Jane's Mental Health Source Page

One of the Web's Oldest Personal Mental Health Sites [Est. 1998]

Stop Pushing Mum’s Rage Button

3 comments

My answer to the question, “How do I stop my mum from constantly descending into a huge fit of rage, in which she bringing up “bad” things that I had “done to her” from ages ago?” This adult child feels like walking on egg shells around mum and no matter how child reasons, mum descends into a rage.

You cannot change your mum, just like you cannot change anyone not yourself.

(Even ourselves: I don’t know about you, but I find myself quite stubborn and difficult to change!)

However, you can shift the dynamics of your interactions.

This is a way to then shape how you communicate with each other.

Image by Nicolas Raymond (Canada)You and your mum have settled into a comfortable albeit unproductive method of communicating, that involves a lot of shouting, which then triggers an emotional “Rage” button within mum.

Once pushed, the Rage button then seeks to engage all matters that reinforces rage and why mum is righteously enraged. This leads to bringing up past issues that confirms for mum why she must be enraged.

This is why you see the phenomenon – the “cause and effect” you see.

Reasoning does not work because logic threatens the “Rage” button. Any threats will create a level of resistance equal or greater than perceived threat.

By you trying to ‘reason” with mum, you might as well be saying to her, “oh grow up, mum, stop being a baby,” which really really REALLY pisses off mum. It doesn’t matter that you don’t mean this – what matters is how mum interprets this.

A novel idea to changing the dynamics of the relationship is to remove the dance of resistance you have developed with each other.

Let mum have her feelings in a way that also removes YOUR response from feeding into this vicious cycle.

Instead of saying, “I’m sorry mum!”
Say, “It’s too bad your life is so awful, mum.”

Say in neutral tone, and keep the same level of neutrality every single time. Practice your neutral face, the way your face looks when you say something like, “this book has a blue cover” or “the monitor is dusty.”

“It’s too bad you are wronged all your life, mum.”
“It’s too bad you have such a bad life, mum.”
“It’s too bad you think your kid sucks, mum.”
“It’s too bad you believe your child has done bad things to you, mum.”

…etc.

Notice how in the above statements, YOU are not in it.

You are showing mum that you notice what she is feeling, and you are simply echoing what she is saying, without you interpreting what this means about YOU or how you are as a child or an adult.

You are being a sounding chamber, letting mum hear her own feelings.

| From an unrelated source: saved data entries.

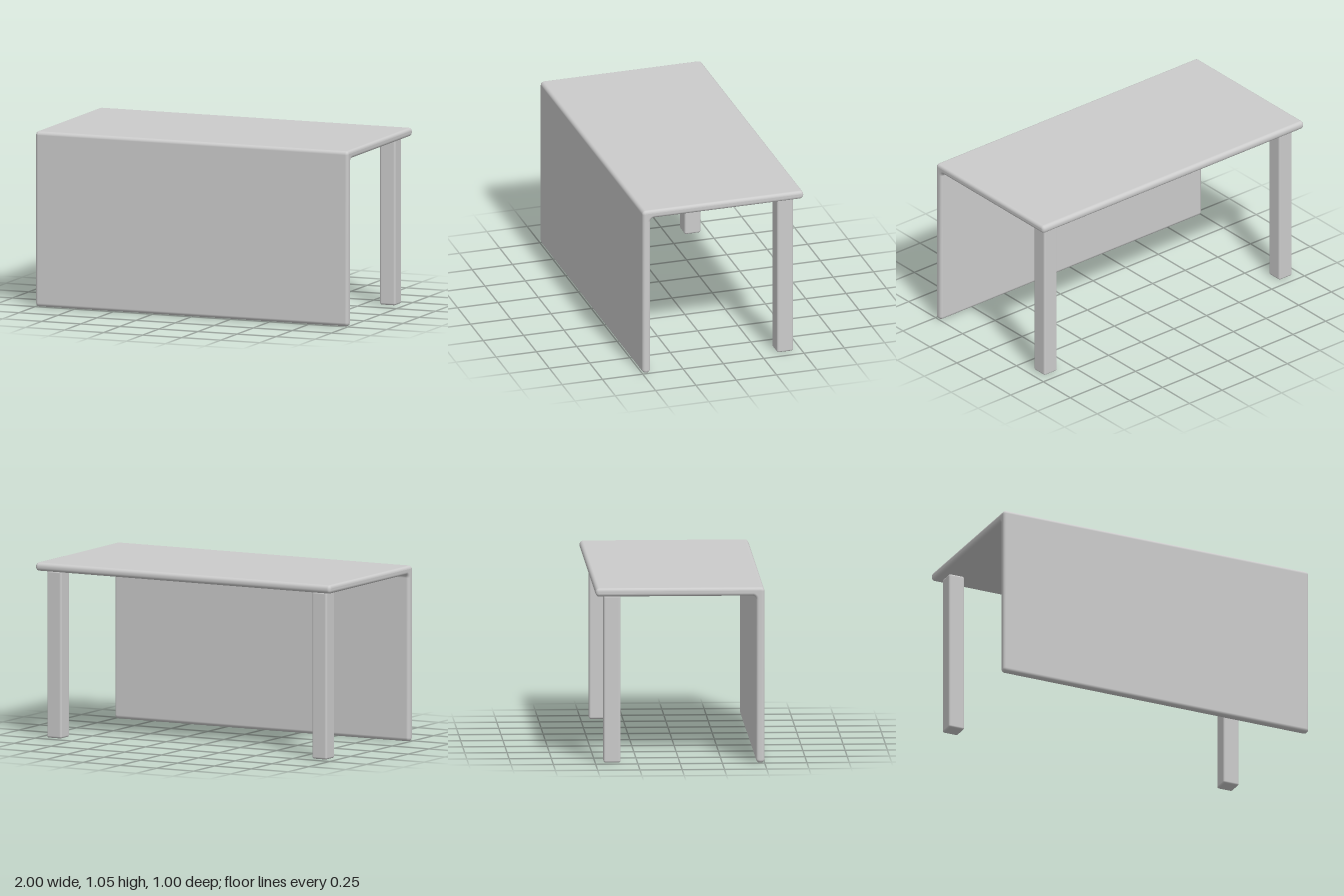
import * as THREE from 'three';
import { mergeVertices } from 'three/addons/utils/BufferGeometryUtils.js';
import { RoundedBoxGeometry } from 'three/addons/geometries/RoundedBoxGeometry.js';

const LENGTH = 2, DEPTH = 1, HEIGHT = 1.048, THICK = 0.05;
const UNDERSIDE = HEIGHT - THICK;

// Closed outline through the corners, each rounded to radius r
function roundedShape(corners, r) {
  const shape = new THREE.Shape();
  const k = 1 - 0.5523;
  const pts = corners.map(([x, y]) => new THREE.Vector2(x, y));
  pts.forEach((p, i) => {
    const prev = pts[(i + pts.length - 1) % pts.length];
    const next = pts[(i + 1) % pts.length];
    const toPrev = prev.clone().sub(p).setLength(r);
    const toNext = next.clone().sub(p).setLength(r);
    const a = p.clone().add(toPrev), b = p.clone().add(toNext);
    const c1 = p.clone().addScaledVector(toPrev, k), c2 = p.clone().addScaledVector(toNext, k);
    if (i === 0) shape.moveTo(a.x, a.y);
    else shape.lineTo(a.x, a.y);
    shape.bezierCurveTo(c1.x, c1.y, c2.x, c2.y, b.x, b.y);
  });
  shape.closePath();
  return shape;
}

export function createModel() {
  const group = new THREE.Group();
  group.name = 'desk';
  const material = new THREE.MeshStandardMaterial({ color: 0xcccccc });

  // Tabletop and front panel: one L-shaped profile run along the length
  const f = -DEPTH / 2, b = DEPTH / 2, bevel = 0.018;
  const profile = roundedShape([
    [f, 0], [f + THICK, 0], [f + THICK, UNDERSIDE],
    [b, UNDERSIDE], [b, HEIGHT], [f, HEIGHT],
  ], 0.022);
  let slab = new THREE.ExtrudeGeometry(profile, {
    depth: LENGTH - 2 * bevel, curveSegments: 6,
    bevelEnabled: true, bevelSize: bevel, bevelThickness: bevel,
    bevelOffset: -bevel, bevelSegments: 5,
  });
  slab.translate(0, 0, -LENGTH / 2 + bevel);
  slab.rotateY(Math.PI / 2);
  // Weld so the rounded edges shade smoothly into the flat faces
  slab.deleteAttribute('normal');
  slab.deleteAttribute('uv');
  slab = mergeVertices(slab);
  slab.computeVertexNormals();
  const top = new THREE.Mesh(slab, material);
  top.name = 'tabletopAndFrontPanel';
  group.add(top);

  // Two square back legs
  const legGeometry = new RoundedBoxGeometry(0.1, UNDERSIDE, 0.1, 4, 0.012);
  for (const side of [1, -1]) {
    const leg = new THREE.Mesh(legGeometry, material);
    leg.name = side > 0 ? 'backLegLeft' : 'backLegRight';
    leg.position.set(side * 0.9, UNDERSIDE / 2, -0.4);
    group.add(leg);
  }
  return group;
}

Sometimes people need to hear what they are saying from someone else’s mouths to really hear what they are saying and how strange or dysfunctional the words sound.

Eventually she will no longer get that adrenaline rush of being engaged in a dramatic shouting match.

It may take weeks months years but eventually it will get boring for mum.

When there is no resistance, there is no fight.

When there is no fight, there is no “fight or flight response”.

When there is no fight or flight response, mum’s body doesn’t produce the druggy high of adrenaline rush.

When there is no druggy high, there is reduced occasion of pleasure.

This is perverse pleasure that people can develop,
a sick way to remind themselves that they are still alive,
and that they still “feel”.

Written by Jane Chin

February 19th, 2013 at 9:46 am

  • weg

    thanks for the article! Very helpful!

  • Luke

    Thank you so much. I really needed this, and no one has given this advice before.